This exercise calls for printing every record exactly once more.

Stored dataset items
^^^^^^^^

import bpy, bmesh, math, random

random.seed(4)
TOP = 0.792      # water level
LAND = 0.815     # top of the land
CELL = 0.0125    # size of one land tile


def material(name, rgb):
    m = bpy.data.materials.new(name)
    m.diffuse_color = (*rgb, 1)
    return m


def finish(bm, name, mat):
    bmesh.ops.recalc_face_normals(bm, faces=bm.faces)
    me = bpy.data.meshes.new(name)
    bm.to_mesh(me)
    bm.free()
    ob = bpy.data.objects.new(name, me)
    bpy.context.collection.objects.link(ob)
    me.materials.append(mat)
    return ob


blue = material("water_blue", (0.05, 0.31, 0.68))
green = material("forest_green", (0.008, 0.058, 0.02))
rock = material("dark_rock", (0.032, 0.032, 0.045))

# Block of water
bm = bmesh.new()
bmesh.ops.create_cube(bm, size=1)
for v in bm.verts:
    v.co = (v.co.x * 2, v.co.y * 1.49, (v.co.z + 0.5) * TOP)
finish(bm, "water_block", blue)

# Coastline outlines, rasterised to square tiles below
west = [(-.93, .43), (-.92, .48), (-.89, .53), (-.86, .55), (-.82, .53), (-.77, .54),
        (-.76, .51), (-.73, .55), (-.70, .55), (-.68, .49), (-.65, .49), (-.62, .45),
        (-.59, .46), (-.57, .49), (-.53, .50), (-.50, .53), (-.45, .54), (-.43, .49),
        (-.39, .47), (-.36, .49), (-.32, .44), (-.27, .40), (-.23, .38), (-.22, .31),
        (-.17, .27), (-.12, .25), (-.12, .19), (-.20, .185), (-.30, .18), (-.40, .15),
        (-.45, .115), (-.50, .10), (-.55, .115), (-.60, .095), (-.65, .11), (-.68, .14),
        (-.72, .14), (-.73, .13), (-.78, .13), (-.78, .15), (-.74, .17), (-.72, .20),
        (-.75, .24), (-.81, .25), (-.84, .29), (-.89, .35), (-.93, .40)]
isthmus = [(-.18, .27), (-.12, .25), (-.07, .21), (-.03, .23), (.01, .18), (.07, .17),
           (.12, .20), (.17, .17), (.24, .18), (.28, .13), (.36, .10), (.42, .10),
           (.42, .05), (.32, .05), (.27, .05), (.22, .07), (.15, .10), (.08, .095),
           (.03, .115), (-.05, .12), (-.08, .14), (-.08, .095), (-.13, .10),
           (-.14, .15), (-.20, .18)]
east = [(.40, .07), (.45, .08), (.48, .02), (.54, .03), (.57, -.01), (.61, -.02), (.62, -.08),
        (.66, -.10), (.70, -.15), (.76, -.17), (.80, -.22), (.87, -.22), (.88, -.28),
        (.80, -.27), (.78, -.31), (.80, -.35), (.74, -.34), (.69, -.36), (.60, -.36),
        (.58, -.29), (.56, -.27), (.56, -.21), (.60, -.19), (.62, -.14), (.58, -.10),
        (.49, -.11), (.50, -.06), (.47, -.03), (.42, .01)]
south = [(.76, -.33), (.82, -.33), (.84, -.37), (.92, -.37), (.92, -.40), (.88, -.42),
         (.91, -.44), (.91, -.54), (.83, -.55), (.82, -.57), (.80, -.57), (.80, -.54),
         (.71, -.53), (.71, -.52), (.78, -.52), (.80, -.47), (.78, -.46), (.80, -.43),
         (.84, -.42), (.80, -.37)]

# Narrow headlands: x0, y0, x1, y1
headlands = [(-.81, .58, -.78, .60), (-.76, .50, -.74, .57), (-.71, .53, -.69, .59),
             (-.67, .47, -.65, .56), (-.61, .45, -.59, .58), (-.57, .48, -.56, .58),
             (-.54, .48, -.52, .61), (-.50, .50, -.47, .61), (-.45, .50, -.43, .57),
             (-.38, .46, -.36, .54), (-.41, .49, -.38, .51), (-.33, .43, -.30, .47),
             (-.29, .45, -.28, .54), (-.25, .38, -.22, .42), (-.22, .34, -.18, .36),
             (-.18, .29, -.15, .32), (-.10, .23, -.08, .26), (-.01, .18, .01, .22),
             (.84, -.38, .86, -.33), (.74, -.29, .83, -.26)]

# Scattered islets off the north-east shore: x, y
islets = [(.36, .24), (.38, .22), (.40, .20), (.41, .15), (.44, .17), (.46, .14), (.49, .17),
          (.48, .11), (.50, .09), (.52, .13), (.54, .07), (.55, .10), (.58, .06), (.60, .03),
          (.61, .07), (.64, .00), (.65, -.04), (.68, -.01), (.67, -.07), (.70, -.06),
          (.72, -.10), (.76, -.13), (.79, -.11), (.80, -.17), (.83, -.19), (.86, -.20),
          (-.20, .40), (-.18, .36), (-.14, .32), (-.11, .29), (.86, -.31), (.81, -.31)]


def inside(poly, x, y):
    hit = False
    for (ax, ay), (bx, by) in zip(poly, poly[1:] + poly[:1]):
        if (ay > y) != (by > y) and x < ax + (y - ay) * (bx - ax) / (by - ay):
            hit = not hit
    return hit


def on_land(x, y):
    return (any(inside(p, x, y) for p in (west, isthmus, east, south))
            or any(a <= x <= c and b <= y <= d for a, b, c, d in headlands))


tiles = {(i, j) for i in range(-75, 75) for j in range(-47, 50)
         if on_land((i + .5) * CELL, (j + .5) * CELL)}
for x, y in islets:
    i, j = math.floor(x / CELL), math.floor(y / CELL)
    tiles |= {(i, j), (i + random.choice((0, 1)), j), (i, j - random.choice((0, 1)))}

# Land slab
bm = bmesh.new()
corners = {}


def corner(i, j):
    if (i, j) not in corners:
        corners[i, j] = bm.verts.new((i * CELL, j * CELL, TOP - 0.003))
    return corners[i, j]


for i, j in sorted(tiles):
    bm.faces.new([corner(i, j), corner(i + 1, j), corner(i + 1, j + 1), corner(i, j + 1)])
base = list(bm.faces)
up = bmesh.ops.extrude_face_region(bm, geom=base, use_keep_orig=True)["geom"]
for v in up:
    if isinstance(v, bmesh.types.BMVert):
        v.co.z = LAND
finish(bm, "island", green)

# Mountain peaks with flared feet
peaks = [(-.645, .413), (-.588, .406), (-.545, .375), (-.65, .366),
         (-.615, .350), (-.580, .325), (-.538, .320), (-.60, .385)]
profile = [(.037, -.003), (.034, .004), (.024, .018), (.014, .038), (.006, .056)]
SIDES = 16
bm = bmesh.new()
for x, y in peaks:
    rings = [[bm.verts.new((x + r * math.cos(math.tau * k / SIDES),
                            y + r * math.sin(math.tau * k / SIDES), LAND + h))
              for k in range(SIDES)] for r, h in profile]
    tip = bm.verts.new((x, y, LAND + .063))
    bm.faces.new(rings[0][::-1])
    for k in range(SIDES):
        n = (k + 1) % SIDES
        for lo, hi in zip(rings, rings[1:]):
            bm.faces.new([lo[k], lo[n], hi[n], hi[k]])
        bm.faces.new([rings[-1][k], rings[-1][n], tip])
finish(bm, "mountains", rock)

^^^^^^^^

» Answer for the task
import bpy, bmesh, math, random

random.seed(4)
TOP = 0.792      # water level
LAND = 0.815     # top of the land
CELL = 0.0125    # size of one land tile


def material(name, rgb):
    m = bpy.data.materials.new(name)
    m.diffuse_color = (*rgb, 1)
    return m


def finish(bm, name, mat):
    bmesh.ops.recalc_face_normals(bm, faces=bm.faces)
    me = bpy.data.meshes.new(name)
    bm.to_mesh(me)
    bm.free()
    ob = bpy.data.objects.new(name, me)
    bpy.context.collection.objects.link(ob)
    me.materials.append(mat)
    return ob


blue = material("water_blue", (0.05, 0.31, 0.68))
green = material("forest_green", (0.008, 0.058, 0.02))
rock = material("dark_rock", (0.032, 0.032, 0.045))

# Block of water
bm = bmesh.new()
bmesh.ops.create_cube(bm, size=1)
for v in bm.verts:
    v.co = (v.co.x * 2, v.co.y * 1.49, (v.co.z + 0.5) * TOP)
finish(bm, "water_block", blue)

# Coastline outlines, rasterised to square tiles below
west = [(-.93, .43), (-.92, .48), (-.89, .53), (-.86, .55), (-.82, .53), (-.77, .54),
        (-.76, .51), (-.73, .55), (-.70, .55), (-.68, .49), (-.65, .49), (-.62, .45),
        (-.59, .46), (-.57, .49), (-.53, .50), (-.50, .53), (-.45, .54), (-.43, .49),
        (-.39, .47), (-.36, .49), (-.32, .44), (-.27, .40), (-.23, .38), (-.22, .31),
        (-.17, .27), (-.12, .25), (-.12, .19), (-.20, .185), (-.30, .18), (-.40, .15),
        (-.45, .115), (-.50, .10), (-.55, .115), (-.60, .095), (-.65, .11), (-.68, .14),
        (-.72, .14), (-.73, .13), (-.78, .13), (-.78, .15), (-.74, .17), (-.72, .20),
        (-.75, .24), (-.81, .25), (-.84, .29), (-.89, .35), (-.93, .40)]
isthmus = [(-.18, .27), (-.12, .25), (-.07, .21), (-.03, .23), (.01, .18), (.07, .17),
           (.12, .20), (.17, .17), (.24, .18), (.28, .13), (.36, .10), (.42, .10),
           (.42, .05), (.32, .05), (.27, .05), (.22, .07), (.15, .10), (.08, .095),
           (.03, .115), (-.05, .12), (-.08, .14), (-.08, .095), (-.13, .10),
           (-.14, .15), (-.20, .18)]
east = [(.40, .07), (.45, .08), (.48, .02), (.54, .03), (.57, -.01), (.61, -.02), (.62, -.08),
        (.66, -.10), (.70, -.15), (.76, -.17), (.80, -.22), (.87, -.22), (.88, -.28),
        (.80, -.27), (.78, -.31), (.80, -.35), (.74, -.34), (.69, -.36), (.60, -.36),
        (.58, -.29), (.56, -.27), (.56, -.21), (.60, -.19), (.62, -.14), (.58, -.10),
        (.49, -.11), (.50, -.06), (.47, -.03), (.42, .01)]
south = [(.76, -.33), (.82, -.33), (.84, -.37), (.92, -.37), (.92, -.40), (.88, -.42),
         (.91, -.44), (.91, -.54), (.83, -.55), (.82, -.57), (.80, -.57), (.80, -.54),
         (.71, -.53), (.71, -.52), (.78, -.52), (.80, -.47), (.78, -.46), (.80, -.43),
         (.84, -.42), (.80, -.37)]

# Narrow headlands: x0, y0, x1, y1
headlands = [(-.81, .58, -.78, .60), (-.76, .50, -.74, .57), (-.71, .53, -.69, .59),
             (-.67, .47, -.65, .56), (-.61, .45, -.59, .58), (-.57, .48, -.56, .58),
             (-.54, .48, -.52, .61), (-.50, .50, -.47, .61), (-.45, .50, -.43, .57),
             (-.38, .46, -.36, .54), (-.41, .49, -.38, .51), (-.33, .43, -.30, .47),
             (-.29, .45, -.28, .54), (-.25, .38, -.22, .42), (-.22, .34, -.18, .36),
             (-.18, .29, -.15, .32), (-.10, .23, -.08, .26), (-.01, .18, .01, .22),
             (.84, -.38, .86, -.33), (.74, -.29, .83, -.26)]

# Scattered islets off the north-east shore: x, y
islets = [(.36, .24), (.38, .22), (.40, .20), (.41, .15), (.44, .17), (.46, .14), (.49, .17),
          (.48, .11), (.50, .09), (.52, .13), (.54, .07), (.55, .10), (.58, .06), (.60, .03),
          (.61, .07), (.64, .00), (.65, -.04), (.68, -.01), (.67, -.07), (.70, -.06),
          (.72, -.10), (.76, -.13), (.79, -.11), (.80, -.17), (.83, -.19), (.86, -.20),
          (-.20, .40), (-.18, .36), (-.14, .32), (-.11, .29), (.86, -.31), (.81, -.31)]


def inside(poly, x, y):
    hit = False
    for (ax, ay), (bx, by) in zip(poly, poly[1:] + poly[:1]):
        if (ay > y) != (by > y) and x < ax + (y - ay) * (bx - ax) / (by - ay):
            hit = not hit
    return hit


def on_land(x, y):
    return (any(inside(p, x, y) for p in (west, isthmus, east, south))
            or any(a <= x <= c and b <= y <= d for a, b, c, d in headlands))


tiles = {(i, j) for i in range(-75, 75) for j in range(-47, 50)
         if on_land((i + .5) * CELL, (j + .5) * CELL)}
for x, y in islets:
    i, j = math.floor(x / CELL), math.floor(y / CELL)
    tiles |= {(i, j), (i + random.choice((0, 1)), j), (i, j - random.choice((0, 1)))}

# Land slab
bm = bmesh.new()
corners = {}


def corner(i, j):
    if (i, j) not in corners:
        corners[i, j] = bm.verts.new((i * CELL, j * CELL, TOP - 0.003))
    return corners[i, j]


for i, j in sorted(tiles):
    bm.faces.new([corner(i, j), corner(i + 1, j), corner(i + 1, j + 1), corner(i, j + 1)])
base = list(bm.faces)
up = bmesh.ops.extrude_face_region(bm, geom=base, use_keep_orig=True)["geom"]
for v in up:
    if isinstance(v, bmesh.types.BMVert):
        v.co.z = LAND
finish(bm, "island", green)

# Mountain peaks with flared feet
peaks = [(-.645, .413), (-.588, .406), (-.545, .375), (-.65, .366),
         (-.615, .350), (-.580, .325), (-.538, .320), (-.60, .385)]
profile = [(.037, -.003), (.034, .004), (.024, .018), (.014, .038), (.006, .056)]
SIDES = 16
bm = bmesh.new()
for x, y in peaks:
    rings = [[bm.verts.new((x + r * math.cos(math.tau * k / SIDES),
                            y + r * math.sin(math.tau * k / SIDES), LAND + h))
              for k in range(SIDES)] for r, h in profile]
    tip = bm.verts.new((x, y, LAND + .063))
    bm.faces.new(rings[0][::-1])
    for k in range(SIDES):
        n = (k + 1) % SIDES
        for lo, hi in zip(rings, rings[1:]):
            bm.faces.new([lo[k], lo[n], hi[n], hi[k]])
        bm.faces.new([rings[-1][k], rings[-1][n], tip])
finish(bm, "mountains", rock)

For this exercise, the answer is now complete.